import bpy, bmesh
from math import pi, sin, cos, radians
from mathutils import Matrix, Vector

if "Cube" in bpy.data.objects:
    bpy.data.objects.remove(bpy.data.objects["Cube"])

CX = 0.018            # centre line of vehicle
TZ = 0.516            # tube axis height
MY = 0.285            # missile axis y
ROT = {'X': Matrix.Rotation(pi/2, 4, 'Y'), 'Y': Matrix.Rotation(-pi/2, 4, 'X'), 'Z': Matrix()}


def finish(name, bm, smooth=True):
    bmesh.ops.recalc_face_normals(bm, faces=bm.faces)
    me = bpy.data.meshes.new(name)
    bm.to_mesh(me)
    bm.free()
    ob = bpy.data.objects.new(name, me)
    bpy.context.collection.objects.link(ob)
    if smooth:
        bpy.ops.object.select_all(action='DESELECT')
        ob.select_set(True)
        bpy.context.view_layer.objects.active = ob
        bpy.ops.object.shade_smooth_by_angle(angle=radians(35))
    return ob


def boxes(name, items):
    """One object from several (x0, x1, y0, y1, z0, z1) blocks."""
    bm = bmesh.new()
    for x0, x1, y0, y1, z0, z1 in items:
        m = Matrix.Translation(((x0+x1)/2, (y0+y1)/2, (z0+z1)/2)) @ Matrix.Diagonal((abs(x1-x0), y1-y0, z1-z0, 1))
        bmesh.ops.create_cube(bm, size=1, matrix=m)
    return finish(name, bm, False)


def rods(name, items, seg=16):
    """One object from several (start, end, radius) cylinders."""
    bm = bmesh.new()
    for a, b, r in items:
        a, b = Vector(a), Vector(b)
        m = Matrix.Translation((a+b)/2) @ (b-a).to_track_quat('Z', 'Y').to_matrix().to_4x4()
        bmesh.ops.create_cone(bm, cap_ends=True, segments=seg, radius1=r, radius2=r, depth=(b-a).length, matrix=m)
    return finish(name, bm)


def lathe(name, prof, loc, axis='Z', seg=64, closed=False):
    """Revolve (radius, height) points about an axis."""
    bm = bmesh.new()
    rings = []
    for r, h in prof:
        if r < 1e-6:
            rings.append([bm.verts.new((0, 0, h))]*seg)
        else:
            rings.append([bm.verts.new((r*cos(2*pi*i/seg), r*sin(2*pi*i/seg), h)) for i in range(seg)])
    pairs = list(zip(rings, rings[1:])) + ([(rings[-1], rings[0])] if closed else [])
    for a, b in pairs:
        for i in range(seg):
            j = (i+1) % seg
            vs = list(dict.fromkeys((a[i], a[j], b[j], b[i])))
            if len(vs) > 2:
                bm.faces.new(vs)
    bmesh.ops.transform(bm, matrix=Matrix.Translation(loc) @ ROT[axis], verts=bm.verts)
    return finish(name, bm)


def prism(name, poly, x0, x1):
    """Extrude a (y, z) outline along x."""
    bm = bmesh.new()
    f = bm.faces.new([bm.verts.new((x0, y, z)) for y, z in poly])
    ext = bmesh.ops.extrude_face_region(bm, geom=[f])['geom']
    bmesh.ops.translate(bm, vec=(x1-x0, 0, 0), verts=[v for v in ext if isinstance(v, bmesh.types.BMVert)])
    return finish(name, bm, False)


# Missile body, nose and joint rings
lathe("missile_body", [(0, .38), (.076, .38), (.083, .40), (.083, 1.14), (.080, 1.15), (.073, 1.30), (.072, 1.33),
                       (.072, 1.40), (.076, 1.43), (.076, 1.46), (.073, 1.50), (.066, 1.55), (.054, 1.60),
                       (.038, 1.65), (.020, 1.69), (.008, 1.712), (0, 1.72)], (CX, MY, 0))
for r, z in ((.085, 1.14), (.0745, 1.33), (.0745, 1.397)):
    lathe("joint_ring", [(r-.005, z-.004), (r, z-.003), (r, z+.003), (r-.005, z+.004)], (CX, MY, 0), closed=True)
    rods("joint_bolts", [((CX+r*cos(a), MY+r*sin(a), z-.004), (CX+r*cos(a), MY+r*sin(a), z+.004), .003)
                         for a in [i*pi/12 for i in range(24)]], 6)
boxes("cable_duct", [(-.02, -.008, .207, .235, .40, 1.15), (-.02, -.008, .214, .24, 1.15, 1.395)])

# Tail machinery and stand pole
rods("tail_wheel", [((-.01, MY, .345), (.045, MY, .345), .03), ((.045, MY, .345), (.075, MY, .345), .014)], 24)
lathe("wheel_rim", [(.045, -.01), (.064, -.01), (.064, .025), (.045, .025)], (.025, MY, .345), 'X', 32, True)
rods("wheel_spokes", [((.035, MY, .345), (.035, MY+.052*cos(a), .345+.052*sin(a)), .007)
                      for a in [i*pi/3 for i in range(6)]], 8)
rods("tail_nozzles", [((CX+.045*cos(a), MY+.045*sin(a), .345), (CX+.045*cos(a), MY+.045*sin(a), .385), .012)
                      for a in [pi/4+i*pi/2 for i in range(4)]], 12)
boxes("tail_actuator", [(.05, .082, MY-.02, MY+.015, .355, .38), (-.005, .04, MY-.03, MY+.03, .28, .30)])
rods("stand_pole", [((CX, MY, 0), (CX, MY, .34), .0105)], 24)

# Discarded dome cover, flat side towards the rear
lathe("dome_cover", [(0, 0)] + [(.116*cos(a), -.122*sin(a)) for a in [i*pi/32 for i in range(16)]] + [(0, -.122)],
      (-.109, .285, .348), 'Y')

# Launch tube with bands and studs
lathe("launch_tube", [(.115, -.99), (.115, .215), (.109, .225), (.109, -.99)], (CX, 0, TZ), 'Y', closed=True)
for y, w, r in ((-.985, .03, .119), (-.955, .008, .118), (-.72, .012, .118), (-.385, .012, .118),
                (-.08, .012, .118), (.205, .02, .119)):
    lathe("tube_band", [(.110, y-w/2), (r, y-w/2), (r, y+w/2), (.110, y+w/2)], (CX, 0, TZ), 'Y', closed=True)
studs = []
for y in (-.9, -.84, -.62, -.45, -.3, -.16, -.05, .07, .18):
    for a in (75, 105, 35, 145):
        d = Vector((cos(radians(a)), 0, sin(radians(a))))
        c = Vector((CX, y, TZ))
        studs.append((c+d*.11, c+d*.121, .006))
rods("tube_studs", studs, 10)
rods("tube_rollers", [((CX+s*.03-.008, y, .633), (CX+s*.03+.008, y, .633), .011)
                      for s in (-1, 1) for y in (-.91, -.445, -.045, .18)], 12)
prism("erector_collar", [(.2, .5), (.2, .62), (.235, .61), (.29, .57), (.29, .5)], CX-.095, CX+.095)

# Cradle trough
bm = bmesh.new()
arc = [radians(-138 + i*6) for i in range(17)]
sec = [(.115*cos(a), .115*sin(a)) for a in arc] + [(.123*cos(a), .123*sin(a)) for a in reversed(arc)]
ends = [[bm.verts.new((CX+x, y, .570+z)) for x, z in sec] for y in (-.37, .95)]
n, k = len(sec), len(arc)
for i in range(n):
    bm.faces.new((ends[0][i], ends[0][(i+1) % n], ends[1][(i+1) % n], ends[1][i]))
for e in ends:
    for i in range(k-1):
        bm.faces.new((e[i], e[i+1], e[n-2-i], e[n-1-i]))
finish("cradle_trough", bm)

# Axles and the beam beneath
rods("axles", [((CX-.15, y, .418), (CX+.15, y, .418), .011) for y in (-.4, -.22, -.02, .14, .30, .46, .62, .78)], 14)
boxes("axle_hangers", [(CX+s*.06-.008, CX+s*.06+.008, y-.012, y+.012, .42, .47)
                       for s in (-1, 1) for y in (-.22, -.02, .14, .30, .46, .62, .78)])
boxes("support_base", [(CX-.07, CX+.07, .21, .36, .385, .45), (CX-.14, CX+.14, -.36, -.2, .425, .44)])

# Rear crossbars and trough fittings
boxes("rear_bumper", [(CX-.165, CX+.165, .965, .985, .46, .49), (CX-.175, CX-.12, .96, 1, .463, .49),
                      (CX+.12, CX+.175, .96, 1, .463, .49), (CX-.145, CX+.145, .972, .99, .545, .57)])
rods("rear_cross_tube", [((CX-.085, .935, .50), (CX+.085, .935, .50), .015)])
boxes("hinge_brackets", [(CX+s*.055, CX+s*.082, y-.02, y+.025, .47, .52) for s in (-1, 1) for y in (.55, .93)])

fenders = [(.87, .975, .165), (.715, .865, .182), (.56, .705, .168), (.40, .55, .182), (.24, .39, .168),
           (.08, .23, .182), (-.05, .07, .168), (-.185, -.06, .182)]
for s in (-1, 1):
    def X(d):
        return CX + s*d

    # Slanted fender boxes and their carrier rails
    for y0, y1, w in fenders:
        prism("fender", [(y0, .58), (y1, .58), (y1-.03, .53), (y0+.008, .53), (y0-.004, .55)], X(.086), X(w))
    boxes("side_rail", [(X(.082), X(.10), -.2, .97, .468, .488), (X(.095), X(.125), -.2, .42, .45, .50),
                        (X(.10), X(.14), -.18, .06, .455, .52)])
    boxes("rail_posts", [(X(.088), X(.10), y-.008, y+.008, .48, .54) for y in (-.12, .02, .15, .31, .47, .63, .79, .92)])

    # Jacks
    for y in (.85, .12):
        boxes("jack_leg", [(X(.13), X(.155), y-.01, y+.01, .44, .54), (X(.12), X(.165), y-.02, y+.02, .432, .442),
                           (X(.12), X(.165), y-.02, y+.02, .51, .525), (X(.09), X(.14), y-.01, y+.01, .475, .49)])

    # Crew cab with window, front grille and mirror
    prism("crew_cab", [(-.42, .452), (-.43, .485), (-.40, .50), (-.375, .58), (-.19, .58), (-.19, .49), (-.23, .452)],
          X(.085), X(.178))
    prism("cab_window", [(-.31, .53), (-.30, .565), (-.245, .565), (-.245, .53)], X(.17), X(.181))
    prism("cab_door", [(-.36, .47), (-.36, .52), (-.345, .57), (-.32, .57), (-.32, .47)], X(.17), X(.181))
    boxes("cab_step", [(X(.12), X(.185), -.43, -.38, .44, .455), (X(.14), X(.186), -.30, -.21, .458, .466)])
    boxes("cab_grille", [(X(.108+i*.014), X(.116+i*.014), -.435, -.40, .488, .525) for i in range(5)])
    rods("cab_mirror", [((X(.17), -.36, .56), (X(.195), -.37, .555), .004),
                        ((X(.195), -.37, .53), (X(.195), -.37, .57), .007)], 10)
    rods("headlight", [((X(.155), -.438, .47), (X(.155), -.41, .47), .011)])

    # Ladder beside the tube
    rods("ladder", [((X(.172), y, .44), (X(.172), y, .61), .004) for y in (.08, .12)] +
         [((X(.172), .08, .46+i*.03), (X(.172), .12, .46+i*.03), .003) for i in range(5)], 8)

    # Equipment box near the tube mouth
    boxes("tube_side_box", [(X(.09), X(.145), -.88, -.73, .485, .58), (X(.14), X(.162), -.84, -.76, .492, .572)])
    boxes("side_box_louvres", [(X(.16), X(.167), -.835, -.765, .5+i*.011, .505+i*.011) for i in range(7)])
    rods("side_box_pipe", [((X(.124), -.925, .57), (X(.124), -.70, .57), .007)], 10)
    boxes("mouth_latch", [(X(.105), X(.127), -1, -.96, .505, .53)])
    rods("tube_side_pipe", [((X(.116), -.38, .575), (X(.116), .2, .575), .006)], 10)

• TASK BRIEF: Gather up every line from the listing above in which the word "data" occurs.

• RESPONSE TO THIS EXERCISE:
if "Cube" in bpy.data.objects:
    bpy.data.objects.remove(bpy.data.objects["Cube"])
    me = bpy.data.meshes.new(name)
    ob = bpy.data.objects.new(name, me)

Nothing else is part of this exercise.